(EXERCISE GOAL) Repeat the records below verbatim, and do not copy their pictures.

(AVAILABLE DATA)
= = = =

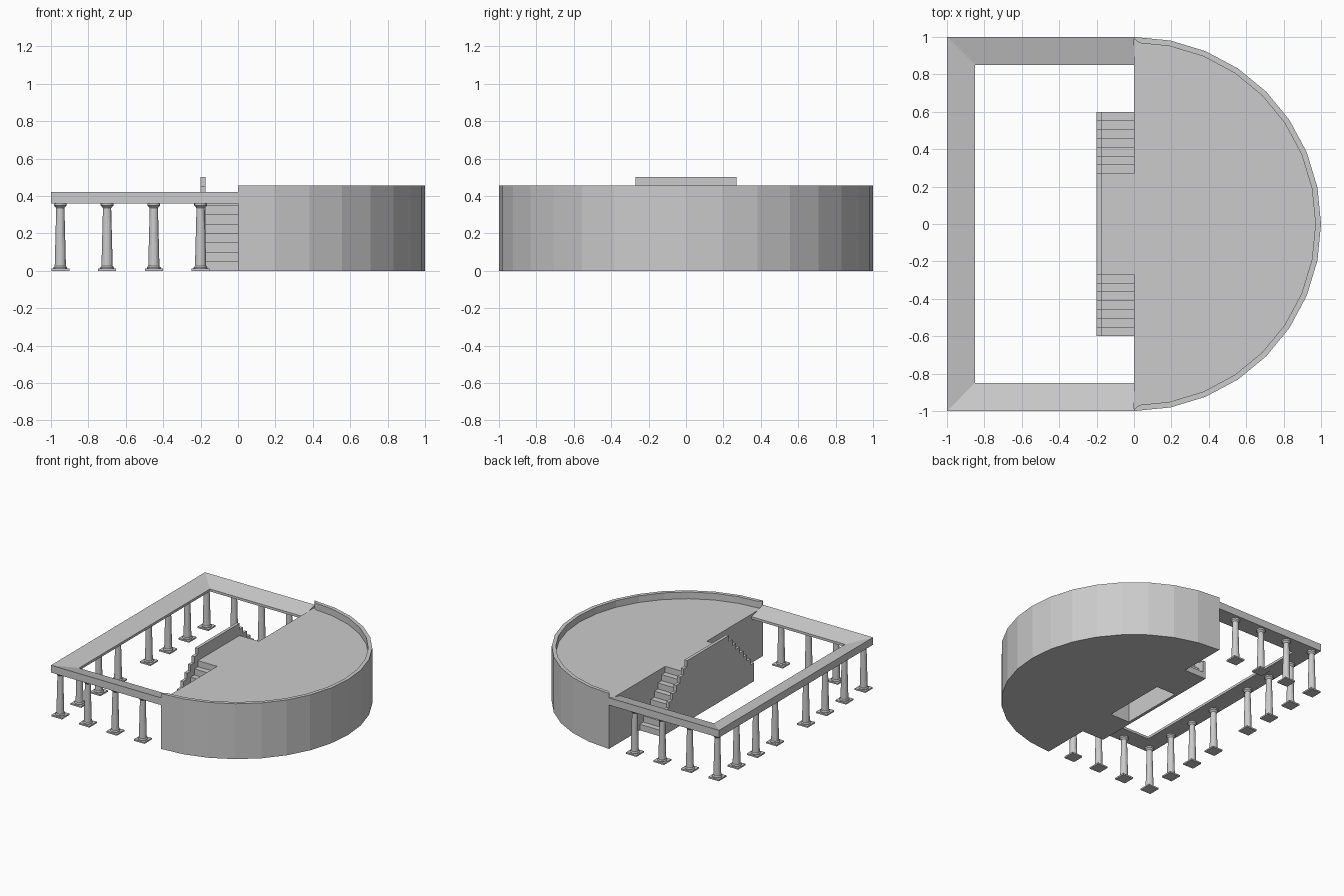
import bpy
import bmesh
from math import sin, cos, pi

cube = bpy.data.objects.get("Cube")
if cube:
    bpy.data.objects.remove(cube, do_unlink=True)

stone = bpy.data.materials.new("grey_stone")
stone.use_nodes = True
grey = (0.6, 0.6, 0.6, 1)
stone.diffuse_color = grey
stone.node_tree.nodes["Principled BSDF"].inputs["Base Color"].default_value = grey


def finish(bm, name):
    bmesh.ops.recalc_face_normals(bm, faces=bm.faces)
    mesh = bpy.data.meshes.new(name)
    bm.to_mesh(mesh)
    bm.free()
    mesh.materials.append(stone)
    obj = bpy.data.objects.new(name, mesh)
    bpy.context.collection.objects.link(obj)
    return obj


def add_row(bm, points, z):
    return [bm.verts.new((x, y, z)) for x, y in points]


def bridge(bm, a, b):
    """Quads between two open rows of equal length."""
    for i in range(len(a) - 1):
        bm.faces.new((a[i], a[i + 1], b[i + 1], b[i]))


def side_prism(name, profile, x0, x1):
    """Extrude a (y, z) outline along x."""
    bm = bmesh.new()
    a = [bm.verts.new((x0, y, z)) for y, z in profile]
    b = [bm.verts.new((x1, y, z)) for y, z in profile]
    bridge(bm, a + a[:1], b + b[:1])
    bm.faces.new(a)
    bm.faces.new(b)
    return finish(bm, name)


# Half-round hall with a sunken roof terrace and thin parapet
FLOOR, RIM, SEGMENTS = 0.40, 0.455, 16
arc = [(sin(pi * i / SEGMENTS), cos(pi * i / SEGMENTS)) for i in range(SEGMENTS + 1)]
inner = [(0.97 * x, 0.97 * y) for x, y in arc[1:-1]]
inner = [(0, 0.99), (0.03, 0.967)] + inner + [(0.03, -0.967), (0, -0.99)]
bm = bmesh.new()
base = add_row(bm, arc, 0)
top = add_row(bm, arc, RIM)
lip = add_row(bm, inner, RIM)
terrace = add_row(bm, inner, FLOOR)
bridge(bm, base, top)
bridge(bm, lip, terrace)
bm.faces.new(base)
bm.faces.new(terrace)
bm.faces.new(top + lip[::-1])
bm.faces.new((base[0], top[0], lip[0], terrace[0],
              terrace[-1], lip[-1], top[-1], base[-1]))
finish(bm, "half_round_hall")

# Colonnade roof: mitred, top sloping down to the courtyard
UNDER, EAVE, INSIDE = 0.36, 0.42, 0.38
outer_path = [(0, -1), (-1, -1), (-1, 1), (0, 1)]
inner_path = [(0, -0.85), (-0.85, -0.85), (-0.85, 0.85), (0, 0.85)]
bm = bmesh.new()
rows = [add_row(bm, outer_path, UNDER), add_row(bm, outer_path, EAVE),
        add_row(bm, inner_path, INSIDE), add_row(bm, inner_path, UNDER)]
for i in range(4):
    bridge(bm, rows[i], rows[(i + 1) % 4])
for end in (0, -1):
    bm.faces.new([row[end] for row in rows])
finish(bm, "colonnade_roof")

# Double stairs, landing and stepped balustrade
STEPS, RISE, START, LANDING = 7, 0.05, 0.6, 0.27
run = (START - LANDING) / STEPS


def stepped(lift):
    """Stair outline climbing towards the middle, raised by lift."""
    points = []
    for i in range(STEPS):
        z = RISE * (i + 1) + lift
        points += [(START - run * i, z), (START - run * (i + 1), z)]
    return points


for side, label in ((-1, "front"), (1, "back")):
    outline = [(START, 0)] + stepped(0) + [(LANDING, 0)]
    side_prism(label + "_stairs", [(side * y, z) for y, z in outline], -0.175, 0)

side_prism("landing", [(-LANDING, FLOOR - RISE), (LANDING, FLOOR - RISE),
                       (LANDING, FLOOR), (-LANDING, FLOOR)], -0.175, 0)

half = [(START, 0)] + stepped(0.1) + [(LANDING, FLOOR + 0.1)]
side_prism("balustrade", half + [(-y, z) for y, z in half[::-1]], -0.2, -0.175)

# Columns: square plinth, turned tapering shaft, flared capital
PROFILE = [(0.037, 0.01), (0.037, 0.017), (0.03, 0.025), (0.022, 0.335),
           (0.027, 0.342), (0.034, 0.348), (0.034, 0.36)]
SIDES = 16


def column_mesh():
    bm = bmesh.new()
    w = 0.048
    square = [(-w, -w), (w, -w), (w, w), (-w, w)]
    low, high = add_row(bm, square, 0), add_row(bm, square, 0.012)
    bridge(bm, low + low[:1], high + high[:1])
    bm.faces.new(low)
    bm.faces.new(high)
    rings = []
    for r, z in PROFILE:
        circle = [(r * cos(2 * pi * i / SIDES), r * sin(2 * pi * i / SIDES))
                  for i in range(SIDES)]
        rings.append(add_row(bm, circle, z))
    for a, b in zip(rings, rings[1:]):
        bridge(bm, a + a[:1], b + b[:1])
    bm.faces.new(rings[0])
    bm.faces.new(rings[-1])
    return finish(bm, "column")


offsets = [0.95, 0.70, 0.45, 0.20]
spots = [(-0.95, side * y) for side in (-1, 1) for y in offsets]
spots += [(-x, side * 0.95) for side in (-1, 1) for x in offsets[1:]]
first = column_mesh()
first.location = (*spots[0], 0)
for x, y in spots[1:]:
    copy = first.copy()
    copy.location = (x, y, 0)
    bpy.context.collection.objects.link(copy)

= = = =

(RESULT OF THIS EXERCISE)
import bpy
import bmesh
from math import sin, cos, pi

cube = bpy.data.objects.get("Cube")
if cube:
    bpy.data.objects.remove(cube, do_unlink=True)

stone = bpy.data.materials.new("grey_stone")
stone.use_nodes = True
grey = (0.6, 0.6, 0.6, 1)
stone.diffuse_color = grey
stone.node_tree.nodes["Principled BSDF"].inputs["Base Color"].default_value = grey


def finish(bm, name):
    bmesh.ops.recalc_face_normals(bm, faces=bm.faces)
    mesh = bpy.data.meshes.new(name)
    bm.to_mesh(mesh)
    bm.free()
    mesh.materials.append(stone)
    obj = bpy.data.objects.new(name, mesh)
    bpy.context.collection.objects.link(obj)
    return obj


def add_row(bm, points, z):
    return [bm.verts.new((x, y, z)) for x, y in points]


def bridge(bm, a, b):
    """Quads between two open rows of equal length."""
    for i in range(len(a) - 1):
        bm.faces.new((a[i], a[i + 1], b[i + 1], b[i]))


def side_prism(name, profile, x0, x1):
    """Extrude a (y, z) outline along x."""
    bm = bmesh.new()
    a = [bm.verts.new((x0, y, z)) for y, z in profile]
    b = [bm.verts.new((x1, y, z)) for y, z in profile]
    bridge(bm, a + a[:1], b + b[:1])
    bm.faces.new(a)
    bm.faces.new(b)
    return finish(bm, name)


# Half-round hall with a sunken roof terrace and thin parapet
FLOOR, RIM, SEGMENTS = 0.40, 0.455, 16
arc = [(sin(pi * i / SEGMENTS), cos(pi * i / SEGMENTS)) for i in range(SEGMENTS + 1)]
inner = [(0.97 * x, 0.97 * y) for x, y in arc[1:-1]]
inner = [(0, 0.99), (0.03, 0.967)] + inner + [(0.03, -0.967), (0, -0.99)]
bm = bmesh.new()
base = add_row(bm, arc, 0)
top = add_row(bm, arc, RIM)
lip = add_row(bm, inner, RIM)
terrace = add_row(bm, inner, FLOOR)
bridge(bm, base, top)
bridge(bm, lip, terrace)
bm.faces.new(base)
bm.faces.new(terrace)
bm.faces.new(top + lip[::-1])
bm.faces.new((base[0], top[0], lip[0], terrace[0],
              terrace[-1], lip[-1], top[-1], base[-1]))
finish(bm, "half_round_hall")

# Colonnade roof: mitred, top sloping down to the courtyard
UNDER, EAVE, INSIDE = 0.36, 0.42, 0.38
outer_path = [(0, -1), (-1, -1), (-1, 1), (0, 1)]
inner_path = [(0, -0.85), (-0.85, -0.85), (-0.85, 0.85), (0, 0.85)]
bm = bmesh.new()
rows = [add_row(bm, outer_path, UNDER), add_row(bm, outer_path, EAVE),
        add_row(bm, inner_path, INSIDE), add_row(bm, inner_path, UNDER)]
for i in range(4):
    bridge(bm, rows[i], rows[(i + 1) % 4])
for end in (0, -1):
    bm.faces.new([row[end] for row in rows])
finish(bm, "colonnade_roof")

# Double stairs, landing and stepped balustrade
STEPS, RISE, START, LANDING = 7, 0.05, 0.6, 0.27
run = (START - LANDING) / STEPS


def stepped(lift):
    """Stair outline climbing towards the middle, raised by lift."""
    points = []
    for i in range(STEPS):
        z = RISE * (i + 1) + lift
        points += [(START - run * i, z), (START - run * (i + 1), z)]
    return points


for side, label in ((-1, "front"), (1, "back")):
    outline = [(START, 0)] + stepped(0) + [(LANDING, 0)]
    side_prism(label + "_stairs", [(side * y, z) for y, z in outline], -0.175, 0)

side_prism("landing", [(-LANDING, FLOOR - RISE), (LANDING, FLOOR - RISE),
                       (LANDING, FLOOR), (-LANDING, FLOOR)], -0.175, 0)

half = [(START, 0)] + stepped(0.1) + [(LANDING, FLOOR + 0.1)]
side_prism("balustrade", half + [(-y, z) for y, z in half[::-1]], -0.2, -0.175)

# Columns: square plinth, turned tapering shaft, flared capital
PROFILE = [(0.037, 0.01), (0.037, 0.017), (0.03, 0.025), (0.022, 0.335),
           (0.027, 0.342), (0.034, 0.348), (0.034, 0.36)]
SIDES = 16


def column_mesh():
    bm = bmesh.new()
    w = 0.048
    square = [(-w, -w), (w, -w), (w, w), (-w, w)]
    low, high = add_row(bm, square, 0), add_row(bm, square, 0.012)
    bridge(bm, low + low[:1], high + high[:1])
    bm.faces.new(low)
    bm.faces.new(high)
    rings = []
    for r, z in PROFILE:
        circle = [(r * cos(2 * pi * i / SIDES), r * sin(2 * pi * i / SIDES))
                  for i in range(SIDES)]
        rings.append(add_row(bm, circle, z))
    for a, b in zip(rings, rings[1:]):
        bridge(bm, a + a[:1], b + b[:1])
    bm.faces.new(rings[0])
    bm.faces.new(rings[-1])
    return finish(bm, "column")


offsets = [0.95, 0.70, 0.45, 0.20]
spots = [(-0.95, side * y) for side in (-1, 1) for y in offsets]
spots += [(-x, side * 0.95) for side in (-1, 1) for x in offsets[1:]]
first = column_mesh()
first.location = (*spots[0], 0)
for x, y in spots[1:]:
    copy = first.copy()
    copy.location = (x, y, 0)
    bpy.context.collection.objects.link(copy)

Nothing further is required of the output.